Can Food be Art?

Posted filed underDiscussions, Food.

Can Food Art.jpg
“Is food art?” is the wrong question to ask, writes Sara Davis at Tablematters, but American Scholar’s William Deresiewicz says that “cooking isn’t art.”

Yes, food can be art!
Sara Davis : “One reason that art is such a jealously guarded term is that we use it to elevate sensory experience to something special—the implication being that sensory experiences are not all that special on their own. After all, we see and hear and taste every day, as a matter of course; we rely on our notoriously unreliable senses to navigate our messy, clumsy bodies through the world with a minimum of damage. Senses seem to have their own appetites, too, but these are not always governed by the what we’d call the best of human nature: The phrases “eye candy” and “ear candy” exist for a reason. So we rely on the word art to separate out sensory experiences that feel more present (or, perhaps, more proper) in the mind: Reflection, wonder, the apprehension of a feat of skill or imagination, the pleasure of beauty. In the branches of philosophy that seek to describe the relationship between the body and the mind, these cognitive responses to sensory stimuli are called aesthetic experience (although less refined experiences such as disgust also qualify). Let’s bracket the word “art” for the moment, then, and consider the cognitive faculties invoked by the aesthetic experience of eating.

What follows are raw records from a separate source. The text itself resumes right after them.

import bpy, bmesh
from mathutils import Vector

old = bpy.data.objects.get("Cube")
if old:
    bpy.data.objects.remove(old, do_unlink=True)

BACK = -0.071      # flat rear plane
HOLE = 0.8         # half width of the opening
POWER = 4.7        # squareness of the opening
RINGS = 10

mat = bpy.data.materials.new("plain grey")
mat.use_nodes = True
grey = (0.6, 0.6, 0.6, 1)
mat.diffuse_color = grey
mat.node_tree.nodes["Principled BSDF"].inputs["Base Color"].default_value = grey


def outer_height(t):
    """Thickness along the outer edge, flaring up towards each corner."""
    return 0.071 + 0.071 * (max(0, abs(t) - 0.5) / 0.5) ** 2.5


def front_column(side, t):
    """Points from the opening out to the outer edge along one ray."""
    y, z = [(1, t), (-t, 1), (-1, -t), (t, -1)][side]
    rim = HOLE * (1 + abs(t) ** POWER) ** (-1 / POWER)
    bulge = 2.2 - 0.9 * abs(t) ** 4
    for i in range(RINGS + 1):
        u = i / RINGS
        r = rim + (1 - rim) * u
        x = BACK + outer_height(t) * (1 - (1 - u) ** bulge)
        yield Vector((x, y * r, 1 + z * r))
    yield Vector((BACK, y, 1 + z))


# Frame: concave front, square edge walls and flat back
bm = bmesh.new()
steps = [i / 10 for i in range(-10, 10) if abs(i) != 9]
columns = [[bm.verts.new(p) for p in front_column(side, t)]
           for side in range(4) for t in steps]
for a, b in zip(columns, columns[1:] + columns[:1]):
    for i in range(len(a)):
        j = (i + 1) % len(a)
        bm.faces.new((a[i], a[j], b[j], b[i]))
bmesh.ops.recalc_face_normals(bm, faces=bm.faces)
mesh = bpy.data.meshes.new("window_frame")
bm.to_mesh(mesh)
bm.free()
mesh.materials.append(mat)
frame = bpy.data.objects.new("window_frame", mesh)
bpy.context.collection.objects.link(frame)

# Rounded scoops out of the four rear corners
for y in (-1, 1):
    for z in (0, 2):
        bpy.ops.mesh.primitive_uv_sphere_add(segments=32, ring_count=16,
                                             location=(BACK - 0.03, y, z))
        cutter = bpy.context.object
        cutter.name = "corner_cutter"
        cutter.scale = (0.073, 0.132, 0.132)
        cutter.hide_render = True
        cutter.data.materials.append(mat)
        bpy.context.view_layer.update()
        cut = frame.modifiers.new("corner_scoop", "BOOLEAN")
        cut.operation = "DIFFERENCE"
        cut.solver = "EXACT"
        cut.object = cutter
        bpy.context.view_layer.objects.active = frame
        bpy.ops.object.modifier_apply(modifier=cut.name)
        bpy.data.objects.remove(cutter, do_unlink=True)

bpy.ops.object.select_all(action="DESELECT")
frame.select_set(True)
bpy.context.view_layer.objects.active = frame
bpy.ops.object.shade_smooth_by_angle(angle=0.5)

No, food is not art!
William Deresiewicz: “Food is ordered: but so are spreadsheets, or even regular sheets, when you make your bed in the morning. Food evokes emotions: but so do sunsets, or train sounds, or the cigarette smell of a bar. Food embodies ideas: but so does everything that’s made. To evoke is not to represent, and to embody is not to express.”

Image from Carl Warner – Foodscapes